Dataset entries:
"""
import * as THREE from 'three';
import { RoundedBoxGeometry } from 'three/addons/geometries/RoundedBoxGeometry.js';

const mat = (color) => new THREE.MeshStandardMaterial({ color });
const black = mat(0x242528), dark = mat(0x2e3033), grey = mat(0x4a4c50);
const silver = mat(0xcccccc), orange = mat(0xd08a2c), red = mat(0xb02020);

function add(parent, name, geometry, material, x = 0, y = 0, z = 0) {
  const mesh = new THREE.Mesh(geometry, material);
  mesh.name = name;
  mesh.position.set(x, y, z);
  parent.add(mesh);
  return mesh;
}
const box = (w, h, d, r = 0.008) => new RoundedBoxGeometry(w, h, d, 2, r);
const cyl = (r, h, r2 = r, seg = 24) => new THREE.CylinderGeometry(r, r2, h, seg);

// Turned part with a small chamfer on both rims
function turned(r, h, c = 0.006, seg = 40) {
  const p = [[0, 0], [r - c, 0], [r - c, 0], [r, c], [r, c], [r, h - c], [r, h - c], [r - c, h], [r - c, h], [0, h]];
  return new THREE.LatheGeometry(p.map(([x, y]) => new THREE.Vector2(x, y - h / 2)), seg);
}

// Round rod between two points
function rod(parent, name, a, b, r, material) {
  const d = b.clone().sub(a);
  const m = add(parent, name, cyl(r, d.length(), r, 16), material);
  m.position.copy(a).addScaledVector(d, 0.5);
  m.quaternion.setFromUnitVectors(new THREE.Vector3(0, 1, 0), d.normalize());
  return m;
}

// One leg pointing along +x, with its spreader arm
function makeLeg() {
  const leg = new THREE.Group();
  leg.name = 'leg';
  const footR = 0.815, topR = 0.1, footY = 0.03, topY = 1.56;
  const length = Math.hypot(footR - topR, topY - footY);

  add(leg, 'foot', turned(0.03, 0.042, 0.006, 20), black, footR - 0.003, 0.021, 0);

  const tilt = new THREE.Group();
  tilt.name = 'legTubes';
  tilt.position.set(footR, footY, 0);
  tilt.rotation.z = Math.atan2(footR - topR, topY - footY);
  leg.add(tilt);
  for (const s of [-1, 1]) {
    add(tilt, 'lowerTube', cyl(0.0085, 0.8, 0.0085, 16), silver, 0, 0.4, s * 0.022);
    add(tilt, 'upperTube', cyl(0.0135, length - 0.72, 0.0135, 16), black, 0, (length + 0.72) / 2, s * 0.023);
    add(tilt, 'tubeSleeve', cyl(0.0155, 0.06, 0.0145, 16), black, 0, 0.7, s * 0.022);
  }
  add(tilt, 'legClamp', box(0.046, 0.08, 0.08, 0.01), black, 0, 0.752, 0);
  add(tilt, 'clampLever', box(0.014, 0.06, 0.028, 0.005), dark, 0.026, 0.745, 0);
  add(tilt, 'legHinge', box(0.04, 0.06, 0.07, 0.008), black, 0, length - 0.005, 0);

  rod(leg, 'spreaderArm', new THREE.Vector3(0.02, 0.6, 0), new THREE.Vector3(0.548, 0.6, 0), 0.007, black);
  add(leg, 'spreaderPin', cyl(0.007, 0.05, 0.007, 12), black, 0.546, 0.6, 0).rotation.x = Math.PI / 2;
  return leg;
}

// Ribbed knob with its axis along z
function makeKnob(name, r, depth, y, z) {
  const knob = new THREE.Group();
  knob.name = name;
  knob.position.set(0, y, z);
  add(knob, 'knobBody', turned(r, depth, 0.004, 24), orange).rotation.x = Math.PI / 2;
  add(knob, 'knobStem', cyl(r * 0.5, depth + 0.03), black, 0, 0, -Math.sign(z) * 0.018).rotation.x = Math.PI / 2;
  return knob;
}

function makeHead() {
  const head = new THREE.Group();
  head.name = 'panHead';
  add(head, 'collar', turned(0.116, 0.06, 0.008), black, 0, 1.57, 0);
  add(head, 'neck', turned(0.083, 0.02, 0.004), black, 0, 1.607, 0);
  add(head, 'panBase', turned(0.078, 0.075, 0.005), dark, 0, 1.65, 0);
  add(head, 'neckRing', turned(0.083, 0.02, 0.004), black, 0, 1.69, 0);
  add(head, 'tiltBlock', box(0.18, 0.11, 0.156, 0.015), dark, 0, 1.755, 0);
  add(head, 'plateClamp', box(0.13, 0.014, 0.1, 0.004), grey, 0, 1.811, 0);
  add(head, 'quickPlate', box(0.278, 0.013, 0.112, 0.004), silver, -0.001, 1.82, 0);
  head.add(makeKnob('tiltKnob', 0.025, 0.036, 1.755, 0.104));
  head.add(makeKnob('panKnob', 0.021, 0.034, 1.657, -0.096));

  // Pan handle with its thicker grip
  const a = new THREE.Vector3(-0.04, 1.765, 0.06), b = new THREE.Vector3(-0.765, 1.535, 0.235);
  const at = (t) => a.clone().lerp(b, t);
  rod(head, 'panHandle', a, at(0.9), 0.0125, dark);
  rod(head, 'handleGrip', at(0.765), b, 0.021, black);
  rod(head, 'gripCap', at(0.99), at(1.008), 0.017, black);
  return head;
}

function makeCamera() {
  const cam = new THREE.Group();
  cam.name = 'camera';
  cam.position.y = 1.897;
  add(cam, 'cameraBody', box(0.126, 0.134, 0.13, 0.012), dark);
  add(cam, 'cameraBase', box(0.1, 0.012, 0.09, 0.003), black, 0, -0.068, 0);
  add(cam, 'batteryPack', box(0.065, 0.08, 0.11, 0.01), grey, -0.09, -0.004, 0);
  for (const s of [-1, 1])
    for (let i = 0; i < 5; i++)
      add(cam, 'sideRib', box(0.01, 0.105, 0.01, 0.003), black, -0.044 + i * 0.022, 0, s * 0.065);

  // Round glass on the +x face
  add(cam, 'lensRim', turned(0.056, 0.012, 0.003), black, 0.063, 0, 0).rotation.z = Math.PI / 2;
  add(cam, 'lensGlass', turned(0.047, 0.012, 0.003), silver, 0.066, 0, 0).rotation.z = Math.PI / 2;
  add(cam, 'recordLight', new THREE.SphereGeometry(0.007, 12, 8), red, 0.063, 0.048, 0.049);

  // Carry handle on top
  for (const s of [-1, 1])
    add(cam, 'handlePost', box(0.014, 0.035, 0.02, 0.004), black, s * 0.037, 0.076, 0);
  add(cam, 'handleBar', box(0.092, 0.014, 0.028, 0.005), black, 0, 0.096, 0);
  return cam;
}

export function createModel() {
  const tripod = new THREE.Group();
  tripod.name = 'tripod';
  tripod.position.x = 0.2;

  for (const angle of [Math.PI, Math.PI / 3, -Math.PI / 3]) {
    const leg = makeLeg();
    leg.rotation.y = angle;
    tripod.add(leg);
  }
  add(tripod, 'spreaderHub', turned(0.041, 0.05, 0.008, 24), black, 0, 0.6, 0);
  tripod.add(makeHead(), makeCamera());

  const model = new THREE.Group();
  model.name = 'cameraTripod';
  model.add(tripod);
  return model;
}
"""
## Problem
Within the data above, the span starting at the line containing "0, 1.607, 0);" and ending at the line containing "0, 1.811, 0);" is to be retyped exactly, with no other lines.

## Result of this task
  add(head, 'neck', turned(0.083, 0.02, 0.004), black, 0, 1.607, 0);
  add(head, 'panBase', turned(0.078, 0.075, 0.005), dark, 0, 1.65, 0);
  add(head, 'neckRing', turned(0.083, 0.02, 0.004), black, 0, 1.69, 0);
  add(head, 'tiltBlock', box(0.18, 0.11, 0.156, 0.015), dark, 0, 1.755, 0);
  add(head, 'plateClamp', box(0.13, 0.014, 0.1, 0.004), grey, 0, 1.811, 0);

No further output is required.